Mask mandates have become a source of tension. The governors of Texas, Florida, and Arizona have issued mandates banning masks from being mandated which have put school districts in those states in a challenging position. Arizona Governor Doug Ducey also recently announced that he would withhold funds from schools who implement a mask mandate.
Educators are known for making a way out of no way. Paris Independent School District in Texas found a way to circumvent Governor Abbott’s mask ban by adding masks to their dress code. They posted the following notice on the district’s website.
The Board of Trustees is concerned about the health and safety of its students and employees. The Board believes the dress code can be used to mitigate communicable health issues, and therefore has amended the PISD dress code to protect our students and employees. The Texas Governor does not have the authority to usurp the Board of Trustees’ exclusive power and duty to govern and oversee the management of the public schools of the district. Nothing in the Governor’s Executive Order 38 states he has suspended Chapter 11 of the Texas Education Code, and therefore the Board has elected to amend its dress code consistent with its statutory authority.
If dress codes are being updated to add masks, they should also be updated to remove problematic guidance. The PISD school board cited concerns for students “health and safety” as reasons for updating the dress code. Dress codes should support both physical and emotional health and safety.
The standard for dress codes should not be white children. When dress codes ban hairstyles typically worn by Black people such as braids, dreadlocks, afros, and twists, the unintended message sent to Black children is there is something wrong with their hair. It sends the message that Black hair is unacceptable. Making children feel as if a part of them is unacceptable negatively impacts their mental health.
Reasons behind some guidance about hair does not hold up to scrutiny. Afros obstructs the views of the board. Let’s problem solve. Maybe a desk or two could be shifted to solve that problem. Those hairstyles look unkempt. Don’t get me wrong there are some Black people who are not caring for their hair like they should but most people do. Labeling Black hair as unkempt is a personal issue and those people need to think about why straight hair is their standard.
What about hoodies? Some schools ban sweatshirts with hoods or even ban students from putting hoods on their heads. A common reason is being able to see students’ faces. How does this guidance stand up to scrutiny when students are being required to cover part of their faces with face masks? Surprise, surprise teachers can still see enough of the students’ faces to be able to teach them. Sometimes children are more comfortable with a hood on their heads. Putting the spotlight on a child’s hoodie is unnecessary and could impact the student in a negative way.

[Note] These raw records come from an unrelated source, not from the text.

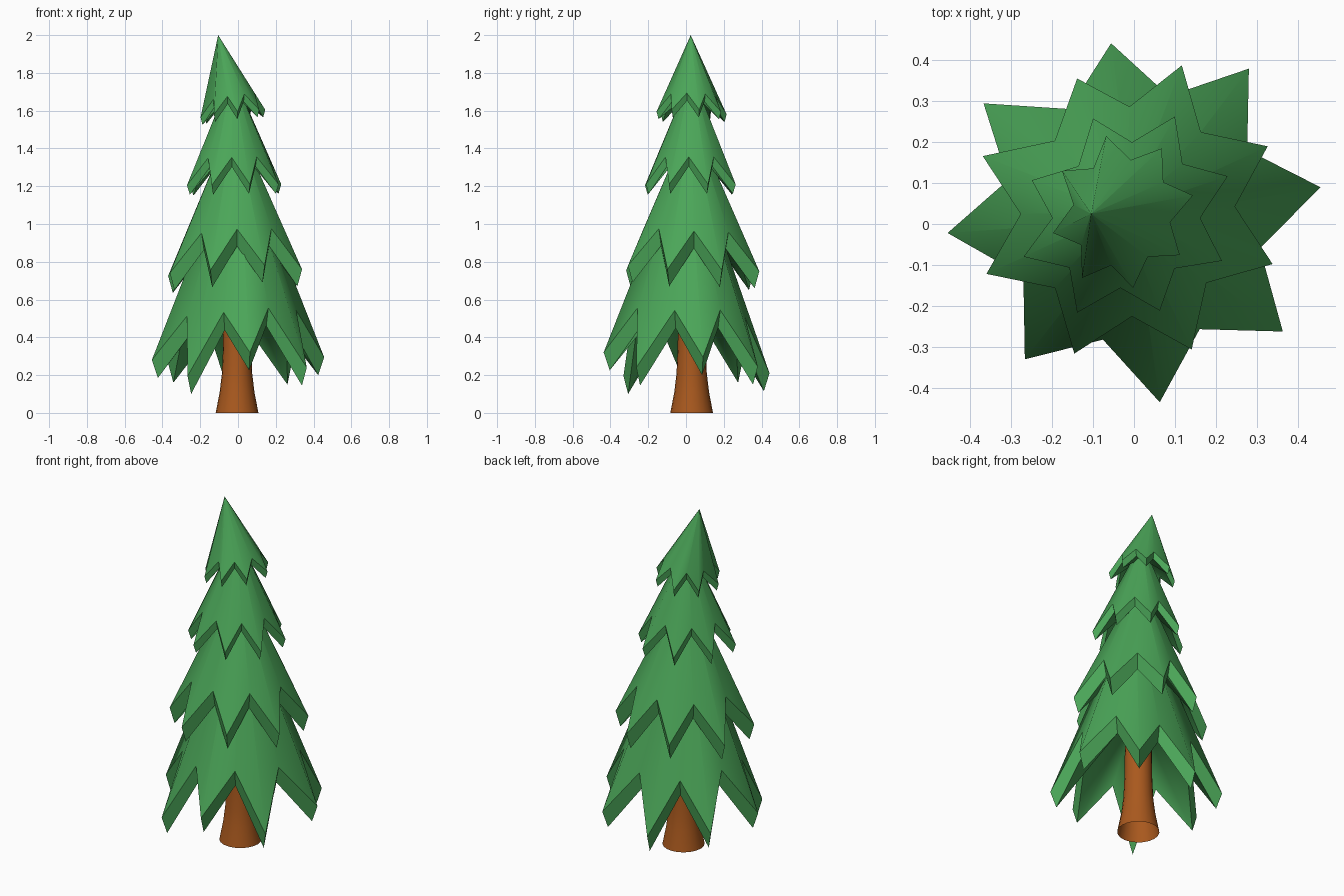
import bpy, bmesh, math
from mathutils import Vector

if "Cube" in bpy.data.objects:
    bpy.data.objects.remove(bpy.data.objects["Cube"])


def material(name, rgb):
    m = bpy.data.materials.new(name)
    m.diffuse_color = (*rgb, 1)
    m.use_nodes = True
    m.node_tree.nodes["Principled BSDF"].inputs["Base Color"].default_value = m.diffuse_color
    return m


GREEN = material("needle green", (0.07, 0.38, 0.098))
BROWN = material("bark brown", (0.40, 0.10, 0.013))


def finish(bm, name, mat):
    bmesh.ops.recalc_face_normals(bm, faces=bm.faces[:])
    for f in bm.faces:
        f.smooth = True
    mesh = bpy.data.meshes.new(name)
    bm.to_mesh(mesh)
    bm.free()
    mesh.materials.append(mat)
    ob = bpy.data.objects.new(name, mesh)
    bpy.context.collection.objects.link(ob)
    return ob


def tier(name, tips, apex, rise, thick, shrink, hollow_top):
    """Star-skirted cone: outer fan, thick zigzag rim, hollowed underside."""
    tips = [Vector(t) for t in tips]
    c = sum(tips, Vector()) / len(tips)
    outline = []
    for i, a in enumerate(tips):
        b = tips[(i + 1) % len(tips)]
        mid = (a + b) / 2
        valley = c + (mid - c) * 0.75
        valley.z = mid.z + rise
        outline += [a, valley]
    bm = bmesh.new()
    outer = [bm.verts.new(p) for p in outline]
    inner = [bm.verts.new((c.x + (p.x - c.x) * shrink,
                           c.y + (p.y - c.y) * shrink, p.z - thick)) for p in outline]
    # apex as a tiny ring so that each ridge keeps its own soft shading
    apex = Vector(apex)
    top = [bm.verts.new(apex.lerp(p, 0.004)) for p in outline]
    tip = bm.verts.new(apex)
    low = bm.verts.new((c.x, c.y, hollow_top))
    n = len(outline)
    for i in range(n):
        j = (i + 1) % n
        bm.faces.new((outer[i], outer[j], top[j], top[i]))
        bm.faces.new((top[i], top[j], tip))
        bm.faces.new((inner[j], inner[i], low))
        bm.faces.new((outer[j], outer[i], inner[i], inner[j]))
    # hard edges around the rim, soft ridges on the needles
    ring = set(outer + inner)
    for e in bm.edges:
        if e.verts[0] in ring and e.verts[1] in ring:
            e.smooth = False
    return finish(bm, name, GREEN)


# Four branch tiers, bottom to top (tip points go clockwise from the back)
tier("bottom_branches",
     [(-.056, .442, .21), (.281, .38, .245), (.456, .09, .295), (.364, -.263, .24),
      (.063, -.436, .32), (-.267, -.331, .195), (-.456, -.022, .28), (-.368, .295, .255)],
     (0, .01, 1.45), .275, .095, .93, .75)
tier("lower_middle_branches",
     [(.117, .388, .75), (.327, .19, .755), (.339, -.098, .76), (.141, -.307, .78),
      (-.146, -.317, .755), (-.361, -.122, .74), (-.37, .166, .725), (-.139, .356, .74)],
     (-.02, .03, 1.57), .205, .09, .93, 1.1)
tier("upper_middle_branches",
     [(.10, .263, 1.21), (.229, .117, 1.21), (.215, -.09, 1.21), (.063, -.212, 1.21),
      (-.139, -.217, 1.205), (-.27, -.08, 1.205), (-.25, .107, 1.20), (-.10, .258, 1.205)],
     (-.03, .03, 1.8), .145, .05, .94, 1.43)
tier("top_branches",
     [(-.068, .215, 1.58), (.068, .185, 1.595), (.144, .07, 1.605), (.112, -.076, 1.605),
      (-.002, -.156, 1.595), (-.127, -.132, 1.58), (-.198, -.022, 1.565), (-.176, .13, 1.57)],
     (-.105, .025, 2.0), .088, .04, .94, 1.7)

# Trunk: flared, round, open at both ends
bm = bmesh.new()
SIDES = 20
rings = []
for r, z in [(.113, 0), (.092, .11), (.08, .21), (.074, .35), (.07, .75)]:
    rings.append([bm.verts.new((-.005 + r * math.cos(2 * math.pi * k / SIDES),
                                .03 + r * math.sin(2 * math.pi * k / SIDES), z))
                  for k in range(SIDES)])
for a, b in zip(rings, rings[1:]):
    for k in range(SIDES):
        j = (k + 1) % SIDES
        bm.faces.new((a[k], a[j], b[j], b[k]))
finish(bm, "trunk", BROWN)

It is great that schools have found a way to ensure students have a low risk of catching or spreading COVID-19, but it is just as important for schools to take a complete inventory of their dress codes and update them to ensure students won’t be harmed emotionally either.